“If sailor tales to sailor tunes, Storm and adventure, heat and cold, If schooners, islands, and maroons, And buccaneers, and buried gold, And all the old romance, retold Exactly in the ancient way, Can please, as me they pleased of old, The wiser youngsters of today: Ar! Haha! — So be it, and fall on!” (Opening Narration by Robert Newton as Captain Long John Silver)

The series was filmed in Sydney, Australia and based on the serialized 1881-82 adventure novel “Treasure Island” written by Robert Louis Stevenson.


Screen captures from the opening of “The Adventures of Long John Silver”

Long John Silver has appeared in a number of film adaptation including:

  • Treasure Island (1934) with Wallace Berry and Jackie Cooper
  • Treasure Island (1950), a Disney film version starring Robert Newton who first employed the now iconic catchphrase “Arrrrrh, matey!”
  • Long John Silver’s Return to Treasure Island (1954), an Australian film starring Robert Newton as Captain Long John Silver.
  • Return to Treasure Island (1985) Mini-series with Brian Blessed as Long John Silver and Christopher Guard as Jim Hawkins that takes place ten years later, as an adult Jim Hawkins meets up again with his former friend and nemesis Long John Silver.
  •  Muppets Treasure Island (1996) puppet adventure with Tim Curry as Long John Silver. In this version, Bill Bones (speaking in Scottish accent) offers this advice: “One: beware the one-legged man; and Two: Never, ever run with scissors, or any other pointy object – It’s all good fun until someone gets hurt.”
  • Treasure Planet (2002) Disney produced an adaptation of Stevenson’s classic novel (Disney’s first animated feature set in space). This futuristic tale followed the fatherless 15-year-old Jim Hawkins in search of the legendary Treasure Planet. Along the way he befriends a charismatic pirate/cook named John Silver (Voice of Brian Murray) who becomes a surrogate father to Jim despite his treacherous nature. In this version, Long John was a cyborg – part man and part machine. He has a large computer generated forearm, eye and leg (hand drawn animation for the human half and computer animation on the cyborg side).  Silver’s steely hand had many tiny gears and hydraulic pistons that swivel, twist and clench. The arm changed into a fire cannon.

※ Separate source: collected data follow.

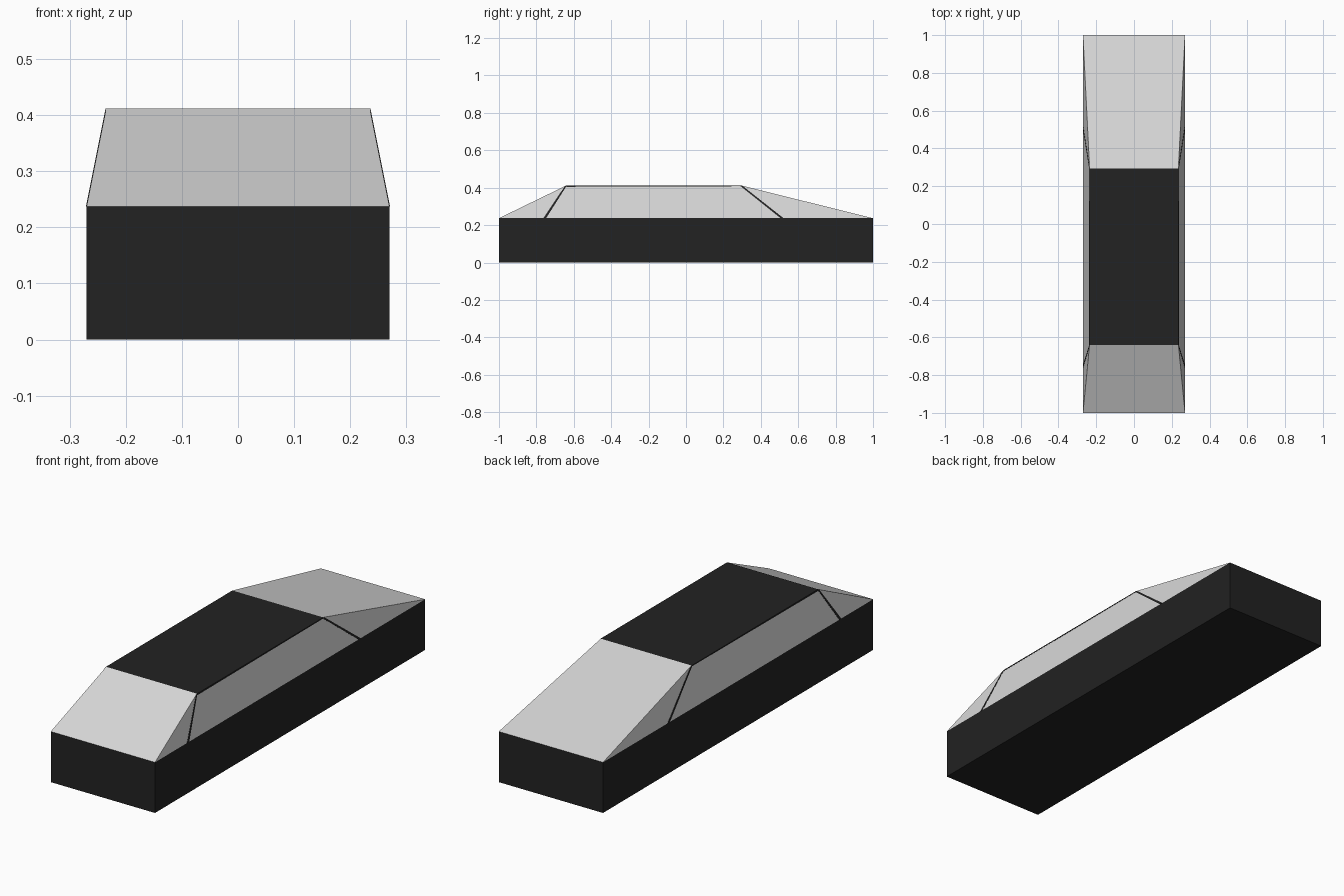
import bpy, bmesh

if "Cube" in bpy.data.objects:
    bpy.data.objects.remove(bpy.data.objects["Cube"])

def material(name, value):
    m = bpy.data.materials.new(name)
    m.diffuse_color = (value, value, value, 1)
    m.use_nodes = True
    m.node_tree.nodes["Principled BSDF"].inputs["Base Color"].default_value = m.diffuse_color
    return m

dark = material("black paint", 0.016)
glass = material("pale grey glass", 0.68)

W, L, BELT = 0.27, 1.0, 0.237             # body half width, half length, belt height
RW, RF, RB, TOP = 0.235, -0.64, 0.295, 0.412  # roof half width, front, back, height

def make(name, bm, mats):
    bmesh.ops.recalc_face_normals(bm, faces=bm.faces)
    me = bpy.data.meshes.new(name)
    bm.to_mesh(me)
    bm.free()
    for m in mats:
        me.materials.append(m)
    ob = bpy.data.objects.new(name, me)
    bpy.context.collection.objects.link(ob)
    return ob

def block(name, z0, z1, roof, mats):
    """Box on the full footprint whose top is the rectangle (half width, front, back)."""
    bm = bmesh.new()
    bmesh.ops.create_cube(bm, size=2)
    hw, y0, y1 = roof
    for v in bm.verts:
        x, y, z = v.co
        if z > 0:
            v.co = (x * hw, y1 if y > 0 else y0, z1)
        else:
            v.co = (x * W, y * L, z0)
    bm.normal_update()
    if len(mats) > 1:
        for f in bm.faces:
            f.material_index = 1 if f.normal.z > 0.99 else 0
    return make(name, bm, mats)

# Lower body and tapered glass cabin with dark roof
block("lower_body", 0, BELT, (W, -L, L), [dark])
block("cabin", BELT, TOP, (RW, RF, RB), [glass, dark])

def side_x(z):
    return W + (RW - W) * (z - BELT) / (TOP - BELT)

def side_trim(name, outline):
    """Thin plate lying on both sloping cabin sides, outline in (y, z)."""
    bm = bmesh.new()
    for s in (1, -1):
        inner, outer = ([bm.verts.new((s * (side_x(z) + d), y, z)) for y, z in outline]
                        for d in (-0.002, 0.001))
        bm.faces.new(inner)
        bm.faces.new(outer)
        n = len(outline)
        for i in range(n):
            j = (i + 1) % n
            bm.faces.new((inner[i], inner[j], outer[j], outer[i]))
    return make(name, bm, [dark])

# Window pillars and roof edge
side_trim("front_pillar", [(-0.763, BELT), (-0.748, BELT), (-0.637, TOP), (-0.648, TOP - 0.004)])
side_trim("rear_pillar", [(0.506, BELT), (0.522, BELT), (0.302, TOP - 0.002), (0.287, TOP)])
side_trim("roof_edge", [(RF, TOP - 0.007), (RB, TOP - 0.004), (RB, TOP), (RF, TOP)])
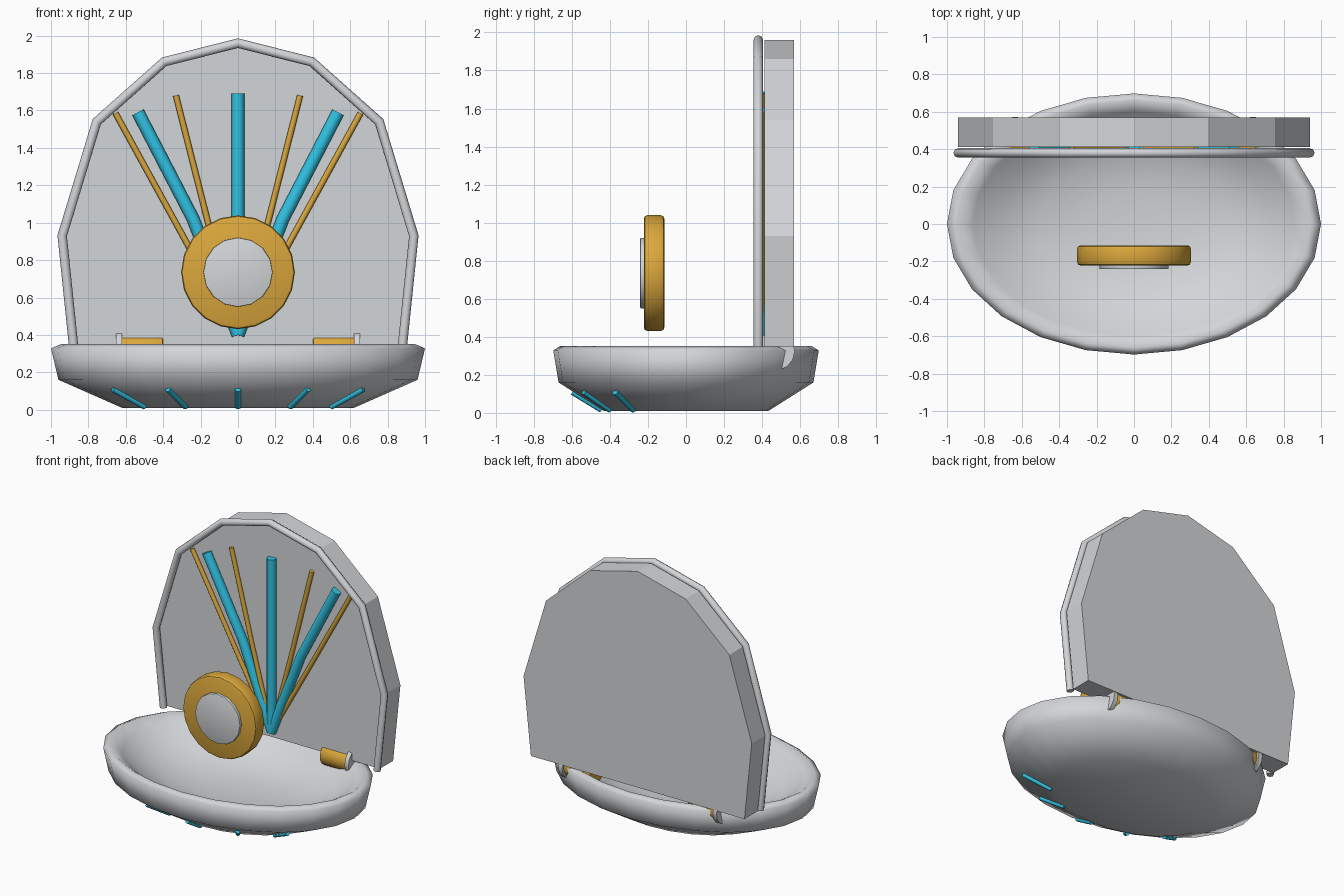
import bpy, bmesh, math
from mathutils import Matrix, Vector

if "Cube" in bpy.data.objects:
    bpy.data.objects.remove(bpy.data.objects["Cube"])


def material(name, rgb):
    m = bpy.data.materials.new(name)
    m.diffuse_color = (*rgb, 1)
    m.use_nodes = True
    m.node_tree.nodes["Principled BSDF"].inputs["Base Color"].default_value = m.diffuse_color
    return m


SILVER = material("silver", (0.65, 0.67, 0.69))
GOLD = material("gold", (0.71, 0.39, 0.045))
BLUE = material("bright_blue", (0.03, 0.55, 0.78))


def finish(name, bm, mat, angle=None):
    bmesh.ops.recalc_face_normals(bm, faces=bm.faces[:])
    me = bpy.data.meshes.new(name)
    bm.to_mesh(me)
    bm.free()
    me.materials.append(mat)
    ob = bpy.data.objects.new(name, me)
    bpy.context.collection.objects.link(ob)
    if angle:
        bpy.ops.object.select_all(action='DESELECT')
        ob.select_set(True)
        bpy.context.view_layer.objects.active = ob
        bpy.ops.object.shade_smooth_by_angle(angle=math.radians(angle))
    return ob


def cylinder(name, center, axis, radius, depth, sides, mat, bevel=0):
    bm = bmesh.new()
    bmesh.ops.create_cone(bm, cap_ends=True, segments=sides, radius1=radius,
                          radius2=radius, depth=depth)
    if bevel:
        rims = [e for e in bm.edges if abs(e.verts[0].co.z - e.verts[1].co.z) < 1e-5]
        bmesh.ops.bevel(bm, geom=rims, offset=bevel, segments=2, profile=0.5,
                        affect='EDGES')
    rot = Vector((0, 0, 1)).rotation_difference(Vector(axis)).to_matrix().to_4x4()
    bm.transform(Matrix.Translation(center) @ rot)
    return finish(name, bm, mat, 35)


def tube(name, points, radius, mat, sides=10):
    """Mitred tube along a path."""
    pts = [Vector(p) for p in points]
    bm = bmesh.new()
    rings = []
    for i, p in enumerate(pts):
        a = (p - pts[i - 1]).normalized() if i else None
        b = (pts[i + 1] - p).normalized() if i < len(pts) - 1 else None
        a, b = a or b, b or a
        t = (a + b).normalized()
        u = t.cross(Vector((0, 1, 0)))
        u = u.normalized() if u.length > 1e-4 else Vector((1, 0, 0))
        v = t.cross(u).normalized()
        mitre = 1 / max(0.5, t.dot(a))
        rings.append([bm.verts.new(p + radius * (
            u * mitre * math.cos(math.tau * k / sides) + v * math.sin(math.tau * k / sides)))
            for k in range(sides)])
    for r, s in zip(rings, rings[1:]):
        for k in range(sides):
            j = (k + 1) % sides
            bm.faces.new((r[k], r[j], s[j], s[k]))
    bm.faces.new(rings[0])
    bm.faces.new(rings[-1])
    return finish(name, bm, mat, 50)


# Oval bowl: one profile swept around, squashed in y, with a soft dished inside
SIDES, SQUASH = 24, 0.698
profile = [(0.62, 0.01), (0.96, 0.16), (1.0, 0.328), (0.945, 0.352),
           (0.86, 0.30), (0.73, 0.205), (0.52, 0.13), (0.27, 0.095)]
bm = bmesh.new()
rings = [[bm.verts.new((r * math.cos(math.tau * k / SIDES),
                        SQUASH * r * math.sin(math.tau * k / SIDES), z))
          for k in range(SIDES)] for r, z in profile]
for r, s in zip(rings, rings[1:]):
    for k in range(SIDES):
        j = (k + 1) % SIDES
        bm.faces.new((r[k], r[j], s[j], s[k]))
bm.faces.new(rings[0])
bm.faces.new(rings[-1])
finish("bowl", bm, SILVER, 88)

# Ribs on the lower front of the bowl
for i, deg in enumerate((-51.5, -26, 0, 26, 51.5)):
    s, c = math.sin(math.radians(deg)), -SQUASH * math.cos(math.radians(deg))
    tube(f"bowl_rib_{i + 1}", [(0.635 * s, 0.635 * c, 0.016), (0.855 * s, 0.855 * c, 0.11)],
         0.016, BLUE, 8)

# Upright lid: faceted arch slab with a tube frame in front
half = [(0.88, 0.35), (0.94, 0.93), (0.755, 1.54), (0.395, 1.86)]
arch = half + [(0, 1.96)] + [(-x, z) for x, z in reversed(half)]
bm = bmesh.new()
face = bm.faces.new([bm.verts.new((x, 0.412, z)) for x, z in arch])
new = bmesh.ops.extrude_face_region(bm, geom=[face])["geom"]
bmesh.ops.translate(bm, vec=(0, 0.157, 0),
                    verts=[g for g in new if isinstance(g, bmesh.types.BMVert)])
finish("lid_panel", bm, SILVER)
tube("lid_frame", [(x, 0.38, z) for x, z in arch], 0.025, SILVER, 8)

# Fan of rays lying against the lid
RAY_Y, BASE = 0.396, (0, 0.40)
tube("ray_center", [(0, RAY_Y, 0.40), (0, RAY_Y, 1.69)], 0.034, BLUE, 12)
rays = [("ray_wide", [(0.24, 1.02), (0.535, 1.59)], 0.034, BLUE),
        ("ray_thin_inner", [(0.16, 1.0), (0.332, 1.68)], 0.016, GOLD),
        ("ray_thin_outer", [(0.265, 0.875), (0.655, 1.585)], 0.016, GOLD)]
for side, tag in ((-1, "left"), (1, "right")):
    for name, pts, r, mat in rays:
        tube(f"{name}_{tag}", [(side * x, RAY_Y, z) for x, z in [BASE] + pts], r, mat, 12)
    # Hinge barrel and its end cap
    cylinder(f"hinge_barrel_{tag}", (side * 0.512, 0.47, 0.322), (1, 0, 0),
             0.086, 0.22, 16, GOLD, 0.006)
    cylinder(f"hinge_cap_{tag}", (side * 0.636, 0.47, 0.325), (1, 0, 0),
             0.102, 0.032, 14, SILVER)

# Floating medallion with a raised centre disc
cylinder("medallion", (0, -0.168, 0.735), (0, 1, 0), 0.304, 0.108, 20, GOLD, 0.018)
cylinder("medallion_disc", (0, -0.223, 0.735), (0, 1, 0), 0.185, 0.036, 16, SILVER, 0.004)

In the novel, “Treasure Island” by Robert Louis Stevenson, Long John Silver is missing his left leg and uses a crutch under his left arm to stabilize his condition.

Chapter 8 of “Treasure Island” (Jim Hawkins first meets pirate Long John Silver.)

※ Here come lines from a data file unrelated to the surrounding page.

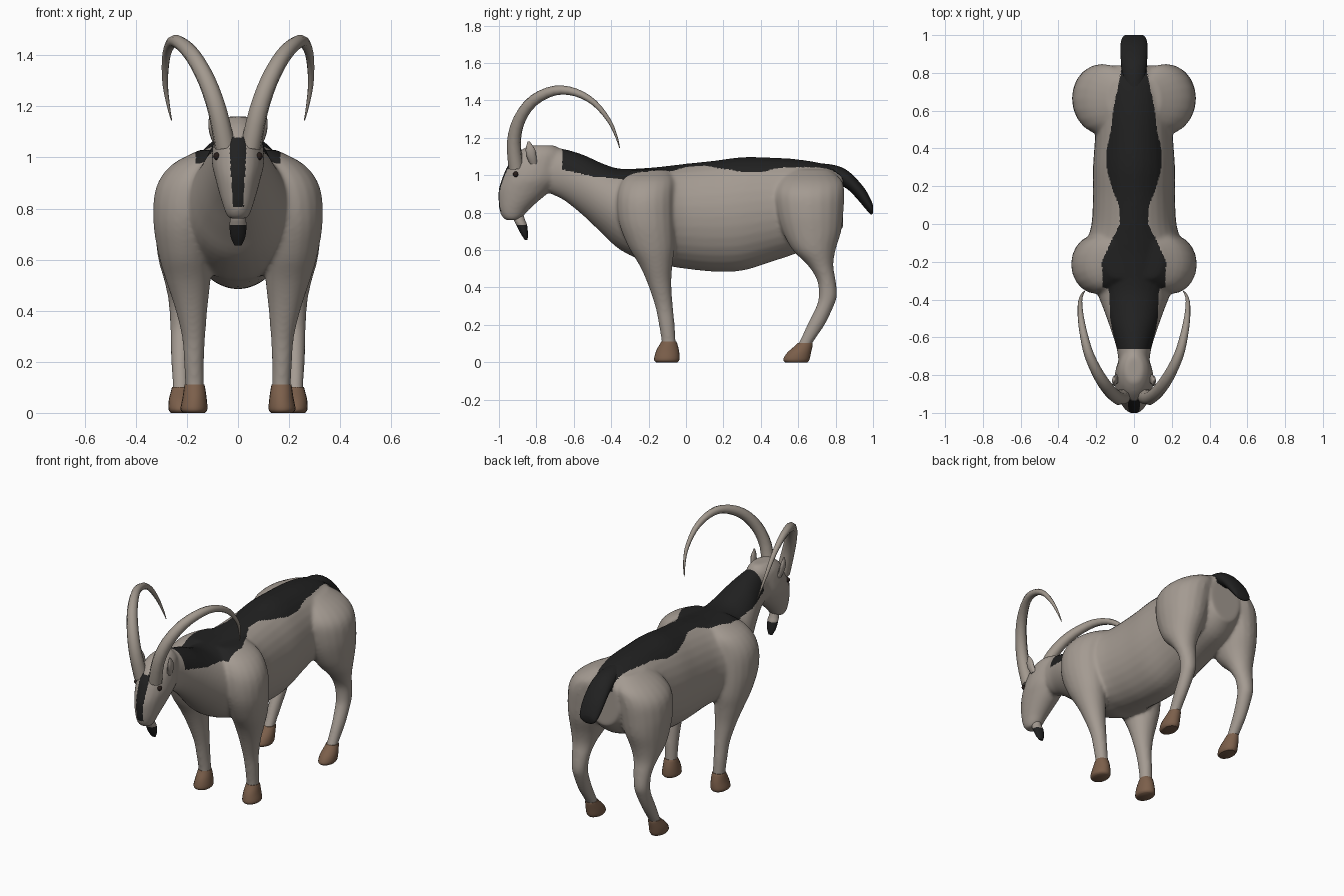
import bpy, bmesh, math
from mathutils import Vector

if "Cube" in bpy.data.objects:
    bpy.data.objects.remove(bpy.data.objects["Cube"])


def material(name, rgb):
    m = bpy.data.materials.new(name)
    m.diffuse_color = (*rgb, 1)
    m.use_nodes = True
    m.node_tree.nodes["Principled BSDF"].inputs["Base Color"].default_value = m.diffuse_color
    return m


FUR = material("taupe_fur", (0.37, 0.325, 0.285))
BLACK = material("black_fur", (0.015, 0.015, 0.015))
HOOF = material("brown_hoof", (0.20, 0.115, 0.07))
HORN = material("horn_grey", (0.36, 0.315, 0.27))
EYE = material("dark_eye", (0.02, 0.012, 0.01))


def refine(rows, steps=4):
    """Catmull-Rom interpolation of rows of numbers."""
    out = []
    n = len(rows)
    for i in range(n - 1):
        a, b, c, d = (rows[max(0, min(n - 1, i + k))] for k in (-1, 0, 1, 2))
        for s in range(steps):
            t = s / steps
            out.append([0.5 * (2 * q + (r - p) * t + (2 * p - 5 * q + 4 * r - w) * t * t
                               + (3 * q - p - 3 * r + w) * t ** 3)
                        for p, q, r, w in zip(a, b, c, d)])
    out.append(list(rows[-1]))
    return out


def lookup(table, y):
    """Linear interpolation of a (y, value) table."""
    for (a, u), (b, v) in zip(table, table[1:]):
        if a <= y <= b:
            return u + (v - u) * (y - a) / (b - a)
    return table[0][1] if y < table[0][0] else table[-1][1]


def loft(bm, axis, rows, sides=20, power=2.0, mirror=False):
    """Rounded sections along z or y; row = (t, x0, x1, s0, s1)."""
    for sx in ((1, -1) if mirror else (1,)):
        rings = []
        for t, x0, x1, s0, s1 in refine(rows):
            ring = []
            for k in range(sides):
                a = 2 * math.pi * k / sides
                c, s = math.cos(a), math.sin(a)
                c = math.copysign(abs(c) ** (2 / power), c)
                s = math.copysign(abs(s) ** (2 / power), s)
                x = sx * ((x0 + x1) / 2 + c * (x1 - x0) / 2)
                q = (s0 + s1) / 2 + s * (s1 - s0) / 2
                ring.append(bm.verts.new((x, q, t) if axis == "z" else (x, t, q)))
            rings.append(ring)
        for r0, r1 in zip(rings, rings[1:]):
            for k in range(sides):
                j = (k + 1) % sides
                bm.faces.new((r0[k], r0[j], r1[j], r1[k]))
        bm.faces.new(rings[0])
        bm.faces.new(rings[-1])


def finish(bm, name, mat, smooth=True):
    bmesh.ops.recalc_face_normals(bm, faces=bm.faces)
    me = bpy.data.meshes.new(name)
    bm.to_mesh(me)
    bm.free()
    me.materials.append(mat)
    ob = bpy.data.objects.new(name, me)
    bpy.context.collection.objects.link(ob)
    for p in me.polygons:
        p.use_smooth = smooth
    return ob


def sym(rows):
    return [(t, -w, w, a, b) for t, w, a, b in rows]


def part(name, mat, axis, rows, **kw):
    bm = bmesh.new()
    loft(bm, axis, rows, **kw)
    ob = finish(bm, name, mat)
    bpy.context.view_layer.objects.active = ob
    bpy.ops.object.select_all(action='DESELECT')
    ob.select_set(True)
    bpy.ops.object.shade_smooth_by_angle(angle=math.radians(50))
    return ob


# Skin: trunk with neck, head and four legs, fused into one surface
skin = bmesh.new()
trunk = [(-.80, .07, .95, 1.12), (-.72, .082, .90, 1.145), (-.65, .094, .865, 1.14),
         (-.55, .126, .785, 1.11), (-.45, .162, .69, 1.065), (-.35, .20, .60, 1.035),
         (-.20, .245, .53, 1.04), (-.10, .25, .515, 1.05), (0, .225, .50, 1.062),
         (.15, .217, .485, 1.078), (.30, .217, .49, 1.097), (.45, .207, .535, 1.095),
         (.60, .20, .585, 1.085), (.75, .18, .64, 1.058), (.84, .11, .72, 1.015)]
loft(skin, "y", sym(trunk), sides=32, power=2.0)
head = [(.76, .035, -.965, -.895), (.78, .048, -.985, -.87), (.815, .06, -.998, -.84),
        (.86, .074, -1.003, -.79), (.92, .09, -1.003, -.72), (.98, .103, -.985, -.67),
        (1.05, .098, -.955, -.66), (1.12, .08, -.90, -.66), (1.16, .045, -.84, -.70)]
loft(skin, "z", sym(head))
front_leg = [(.06, .135, .205, -.13, -.05), (.12, .133, .207, -.132, -.055),
             (.20, .133, .212, -.145, -.06), (.30, .128, .22, -.165, -.07),
             (.42, .118, .25, -.205, -.078), (.52, .107, .283, -.25, -.072),
             (.62, .10, .312, -.31, -.06), (.75, .08, .332, -.36, -.06),
             (.88, .05, .322, -.37, -.06), (.97, .03, .262, -.345, -.06),
             (1.03, .02, .15, -.29, -.09)]
loft(skin, "z", front_leg, mirror=True)
hind_leg = [(.06, .19, .26, .575, .665), (.10, .19, .256, .60, .675),
            (.20, .188, .262, .648, .742), (.30, .178, .264, .697, .79),
            (.36, .173, .267, .71, .808), (.44, .163, .273, .70, .80),
            (.52, .145, .29, .65, .788), (.60, .11, .312, .57, .80),
            (.70, .07, .324, .515, .83), (.80, .04, .328, .485, .842),
            (.90, .02, .312, .475, .847), (.97, .0, .25, .495, .835),
            (1.03, .0, .14, .54, .77)]
loft(skin, "z", hind_leg, mirror=True)
body = finish(skin, "body", FUR)
rm = body.modifiers.new("fuse", 'REMESH')
rm.mode, rm.voxel_size = 'VOXEL', 0.009
sm = body.modifiers.new("soften", 'SMOOTH')
sm.factor, sm.iterations = 0.5, 12
fused = bpy.data.meshes.new_from_object(body.evaluated_get(bpy.context.evaluated_depsgraph_get()))
body.modifiers.clear()
body.data = fused
fused.materials.clear()
fused.materials.append(FUR)
fused.materials.append(BLACK)

# Black back stripe and face blaze, chosen by position
width = [(-.66, .10), (-.5, .155), (-.3, .165), (-.2, .17), (-.1, .125), (0, .075), (.1, .08),
         (.2, .12), (.3, .145), (.4, .145), (.5, .12), (.6, .11), (.8, .07)]
floor = [(-.66, 1.03), (-.5, .995), (-.35, .98), (-.2, .96), (0, .95)]
for p in fused.polygons:
    p.use_smooth = True
    x, y, z = p.center
    back = y > -.66 and abs(x) < lookup(width, y) and z > lookup(floor, y)
    blaze = y < -.88 and p.normal.y < -.2 and .81 < z < 1.08 and abs(x) < .022 + .06 * max(0, z - .85)
    p.material_index = 1 if back or blaze else 0

# Hooves
part("front_hooves", HOOF, "z",
     [(0, .13, .213, -.16, -.045), (.015, .12, .225, -.171, -.035), (.06, .123, .217, -.16, -.037),
      (.10, .129, .211, -.138, -.047), (.112, .132, .208, -.132, -.053)], mirror=True)
part("hind_hooves", HOOF, "z",
     [(0, .182, .263, .53, .65), (.015, .175, .272, .52, .66), (.05, .177, .271, .54, .668),
      (.09, .185, .261, .585, .677), (.102, .188, .258, .597, .677)], mirror=True)

# Tail
part("tail", BLACK, "y", sym([(.68, .05, .98, 1.066), (.76, .06, .97, 1.06), (.82, .066, .95, 1.047),
                              (.87, .07, .92, 1.02), (.92, .072, .868, .972), (.96, .07, .82, .922),
                              (.99, .06, .79, .867), (1.0, .045, .80, .84)]))

# Beard: black tuft under a grey chin
beard = part("beard", BLACK, "z", sym([(.655, .014, -.862, -.847), (.69, .029, -.885, -.845),
                                       (.735, .033, -.908, -.85), (.76, .030, -.92, -.86),
                                       (.79, .025, -.925, -.87)]))
beard.data.materials.append(FUR)
for p in beard.data.polygons:
    p.material_index = 1 if p.center.z > .737 else 0

# Ears
part("ears", FUR, "z", [(1.06, .07, .10, -.835, -.795), (1.10, .085, .113, -.852, -.80),
                        (1.14, .092, .116, -.857, -.808), (1.18, .102, .108, -.847, -.835)],
     sides=12, mirror=True)

# Eyes
eyes = bmesh.new()
for sx in (1, -1):
    ball = bmesh.ops.create_uvsphere(eyes, u_segments=12, v_segments=8, radius=.015)["verts"]
    bmesh.ops.translate(eyes, verts=ball, vec=Vector((sx * .082, -.91, 1.005)))
finish(eyes, "eyes", EYE)

# Horns: tapering swept curves, one per side
path = refine([(.05, -.908, 1.04, .042), (.08, -.92, 1.18, .038), (.122, -.89, 1.30, .035),
               (.178, -.815, 1.40, .031), (.235, -.70, 1.453, .026), (.265, -.59, 1.443, .021),
               (.282, -.49, 1.387, .016), (.285, -.41, 1.29, .011), (.272, -.37, 1.20, .006),
               (.26, -.355, 1.145, .002)], 3)
for side, sx in (("left", 1), ("right", -1)):
    cu = bpy.data.curves.new("horn_path", 'CURVE')
    cu.dimensions, cu.bevel_depth, cu.bevel_resolution, cu.use_fill_caps = '3D', 1.0, 2, True
    sp = cu.splines.new('POLY')
    sp.points.add(len(path) - 1)
    for pt, (x, y, z, r) in zip(sp.points, path):
        pt.co, pt.radius = (sx * x, y, z, 1), r
    tmp = bpy.data.objects.new("horn_path", cu)
    bpy.context.collection.objects.link(tmp)
    me = bpy.data.meshes.new_from_object(tmp.evaluated_get(bpy.context.evaluated_depsgraph_get()))
    bpy.data.objects.remove(tmp)
    bm = bmesh.new()
    bm.from_mesh(me)
    finish(bm, side + "_horn", HORN)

As I was waiting, a man came out of a side room, and at a glance I was sure he must be Long John. His left leg was cut off close by the hip, and under the left shoulder he carried a crutch, which he managed with wonderful dexterity, hopping about upon it like a bird. He was very tall and strong, with a face as big as a ham–plain and pale, but intelligent and smiling. Indeed, he seemed in the most cheerful spirits, whistling as he moved about among the tables, with a merry word or a slap on the shoulder for the more favoured of his guests.

Now, to tell you the truth, from the very first mention of Long John in Squire Trelawney’s letter I had taken a fear in my mind that he might prove to be the very one- legged sailor whom I had watched for so long at the old Benbow. But one look at the man before me was enough. I had seen the captain, and Black Dog, and the blind man, Pew, and I thought I knew what a buccaneer was like–a very different creature, according to me, from this clean and pleasant-tempered landlord.

I plucked up courage at once, crossed the threshold, and walked right up to the man where he stood, propped on his crutch, talking to a customer.

“Mr. Silver, sir?” I asked, holding out the note.

“Yes, my lad,” said he; “such is my name, to be sure. And who may you be?” And then as he saw the squire’s letter, he seemed to me to give something almost like a start.

“Oh!” said he, quite loud, and offering his hand. “I see. You are our new cabin-boy; pleased I am to see you.”

And he took my hand in his large firm grasp.

External Link: The Opening of the TV series @ You Tube